Here's another blog post on it, with links to more.
It says that a fossil of a small dinosaur of the saurichian line was
with long very primitive feathers.
No, it's an ornithischian, and that's part of why it's such a surprise!!!
Have any of you looked closely at the fur of a cat? Some modern mammals
could be said to have very primitive feathers.
Less so than *Tianyulong*. *Tianyulong* has pretty stiff bristles that were
half a millimeter thick -- that's more like the keel of a feather than like
"They were very gently curved but otherwise rigid - no bends or waves were
When did synapsids develop their fibrous body covering?
The docodont *Castorocauda*, closely related to
Mammalia-in-the-strictest-sense, had fur, but beyond that we don't know. The
dinocephalian *Estemmenosuchus*, a Middle Permian animal, appears to have
had naked skin. Somewhere between these two, then... that's a lot of
Maybe this is parallel evolution.
Of course. Ornithodirans and synapsids aren't sister-groups.
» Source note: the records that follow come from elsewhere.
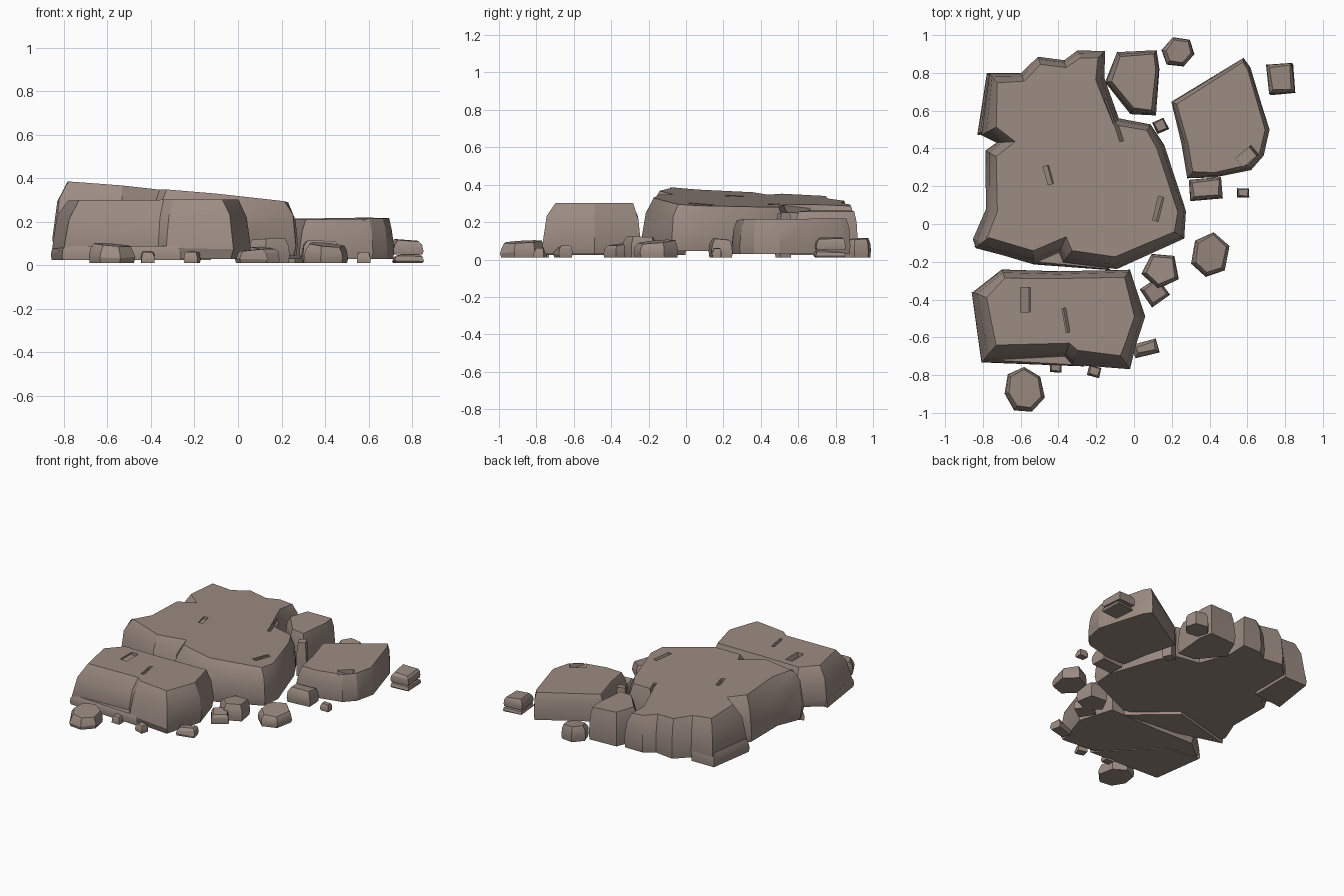
import bpy, bmesh, math, random
from mathutils import Vector, Matrix

if "Cube" in bpy.data.objects:
    bpy.data.objects.remove(bpy.data.objects["Cube"])

random.seed(4)
stone = bpy.data.materials.new("brown_grey_stone")
stone.diffuse_color = (0.33, 0.26, 0.225, 1)
stone.use_nodes = True
stone.node_tree.nodes["Principled BSDF"].inputs["Base Color"].default_value = stone.diffuse_color

WALL = [(0, .25), (.2, 0), (.72, .3), (1, 1)]      # (height share, inset share)
CHIP = [(0, .3), (.3, 0), (.7, .25), (1, 1)]


def rock(name, pts, z0, top, profile=WALL, inset=.05, jitter=.006):
    """Loft an outline upwards to a sloping top; top = (height, x slope, y slope)."""
    P = [Vector(p) for p in pts]
    if sum(P[i - 1].cross(P[i]) for i in range(len(P))) < 0:
        P.reverse()
    n = len(P)
    inward = []
    for i in range(n):
        d1, d2 = (P[i] - P[i - 1]).normalized(), (P[(i + 1) % n] - P[i]).normalized()
        n1, n2 = Vector((-d1.y, d1.x)), Vector((-d2.y, d2.x))
        m = (n1 + n2).normalized()
        # sides facing left and front lean more than those facing right and back
        lean = 1 + .4 * max(m.x, 0) + .3 * m.y
        inward.append(m * lean / max(.7, m.dot(n1)))
    bm = bmesh.new()
    rings = []
    for f, s in profile:
        ring = []
        for p, w in zip(P, inward):
            q = p + w * inset * s
            z = z0 + f * (top[0] + top[1] * q.x + top[2] * q.y - z0)
            if 0 < f < 1:
                z += random.uniform(-2, 2) * jitter
                q = q + w * random.uniform(0, jitter)
            ring.append(bm.verts.new((q.x, q.y, z)))
        rings.append(ring)
    for a, b in zip(rings, rings[1:]):
        for i in range(n):
            j = (i + 1) % n
            bm.faces.new((a[i], a[j], b[j], b[i]))
    bm.faces.new(rings[0][::-1])
    bm.faces.new(rings[-1])
    bmesh.ops.recalc_face_normals(bm, faces=bm.faces)
    me = bpy.data.meshes.new(name)
    bm.to_mesh(me)
    bm.free()
    me.materials.append(stone)
    ob = bpy.data.objects.new(name, me)
    bpy.context.collection.objects.link(ob)
    return ob


def loose_stone(name, x, y, rx, ry, turn, sides, z1, z0=.012):
    """Small irregular stone grown from a turned polygon."""
    grow = 1.41 if sides == 4 else 1.08
    t, pts = math.radians(turn), []
    for k in range(sides):
        a = (k + .5) * math.tau / sides
        r = grow * random.uniform(.93, 1.04)
        u, v = rx * r * math.cos(a), ry * r * math.sin(a)
        pts.append((x + u * math.cos(t) - v * math.sin(t), y + u * math.sin(t) + v * math.cos(t)))
    sx, sy = random.uniform(-.1, .1), random.uniform(-.1, .1)
    rock(name, pts, z0, (z1 - sx * x - sy * y, sx, sy), CHIP, min(.018, rx * .25), .003)


def gouge(ob, loc, size, turn):
    """Cut a tilted box-shaped pit or crack into a rock."""
    bm = bmesh.new()
    mat = (Matrix.Translation(loc) @ Matrix.Rotation(math.radians(turn), 4, 'Z')
           @ Matrix.Rotation(math.radians(18), 4, 'Y') @ Matrix.Diagonal((*size, 1)))
    bmesh.ops.create_cube(bm, size=1, matrix=mat)
    me = bpy.data.meshes.new("gouge_cutter")
    bm.to_mesh(me)
    bm.free()
    me.materials.append(stone)
    cut = bpy.data.objects.new("gouge_cutter", me)
    bpy.context.collection.objects.link(cut)
    cut.hide_render = True
    mod = ob.modifiers.new("gouge", 'BOOLEAN')
    mod.operation, mod.solver, mod.object = 'DIFFERENCE', 'EXACT', cut
    bpy.context.view_layer.objects.active = ob
    bpy.ops.object.modifier_apply(modifier=mod.name)
    bpy.data.objects.remove(cut)


# Large main slab, sloping down to the right and back
main = rock("main_slab", [
    (-.77, .8), (-.6, .8), (-.51, .89), (-.37, .87), (-.3, .92), (-.15, .92), (-.155, .77),
    (-.08, .56), (.09, .53), (.16, .42), (.28, .07), (.27, -.08), (-.09, -.24), (-.38, -.21),
    (-.4, -.16), (-.53, -.21), (-.84, -.13), (-.855, -.08), (-.79, .08), (-.79, .39),
    (-.73, .43), (-.81, .47)], .045, (.312, -.09, -.05), WALL, .05)
gouge(main, (-.45, .26, .35), (.03, .1, .06), 15)
gouge(main, (.13, .08, .3), (.03, .13, .06), -15)
gouge(main, (-.11, .55, .27), (.02, .24, .16), 18)

# Front block made of two lobes with a crack between
front = rock("front_block", [
    (-.7, -.24), (-.4, -.25), (-.02, -.24), (.06, -.49), (.01, -.65), (-.02, -.77),
    (-.33, -.745), (-.37, -.71), (-.8, -.725), (-.855, -.36)], .03, (.3, .005, -.005), WALL, .055)
gouge(front, (-.57, -.4, .31), (.05, .13, .07), 0)
gouge(front, (-.36, -.51, .3), (.02, .13, .08), 10)

# Right block and the stub behind the main slab
right = rock("right_block", [
    (.19, .65), (.58, .88), (.62, .83), (.68, .63), (.72, .5), (.69, .36), (.62, .285),
    (.43, .24), (.28, .24), (.25, .42)], .03, (.205, .01, .01), WALL, .025)
gouge(right, (.6, .36, .22), (.1, .06, .06), 40)
rock("back_stub", [(-.09, .91), (.12, .92), (.14, .82), (.12, .57), (-.02, .58), (-.16, .75)],
     .03, (.26, -.03, 0), WALL, .025)

# Ledges showing at the foot of the slabs
for name, pts, h in [
        ("main_left_ledge", [(-.78, .8), (-.83, .47), (-.6, .5), (-.6, .8)], .12),
        ("main_front_ledge", [(-.85, -.12), (-.53, -.215), (-.12, -.245), (-.4, 0)], .1),
        ("front_block_ledge", [(-.86, -.36), (-.81, -.735), (-.26, -.755), (-.6, -.4)], .09)]:
    rock(name, pts, .025, (h, 0, 0), CHIP, .012, .002)

# Loose stones: centre, half sizes, turn, sides, height
loose_stone("back_stone", .235, .91, .09, .08, 20, 6, .11)
loose_stone("far_right_stone_lower", .78, .765, .07, .08, 5, 4, .045)
loose_stone("far_right_stone_upper", .775, .77, .07, .08, 5, 4, .115, .05)
loose_stone("right_foot_stone", .38, .185, .09, .06, 5, 4, .11)
loose_stone("right_pebble", .578, .165, .033, .026, 0, 4, .06)
loose_stone("gap_stone", .14, .52, .035, .035, 25, 4, .25)
loose_stone("side_stone", .4, -.165, .1, .12, -10, 6, .095)
loose_stone("corner_stone", .14, -.245, .1, .1, 10, 5, .12)
loose_stone("corner_stone_low", .11, -.36, .06, .06, 35, 4, .08)
loose_stone("front_right_stone", .06, -.66, .07, .04, 15, 4, .07)
loose_stone("front_left_stone", -.585, -.88, .105, .12, 10, 7, .095)
for i, (x, y) in enumerate([(-.415, -.76), (-.21, -.78)]):
    loose_stone(f"front_pebble_{i + 1}", x, y, .035, .03, -15 * i, 4, .062)

# Soft shading across shallow angles, crisp edges elsewhere
for ob in bpy.context.scene.objects:
    ob.select_set(True)
bpy.context.view_layer.objects.active = main
bpy.ops.object.shade_smooth_by_angle(angle=math.radians(28))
Do the names
Sauropsida and Theropsida (mind the o!) ring a bell for you?
Clearly it was an advantage to develop hom[e]othermy.
In some environments, yes.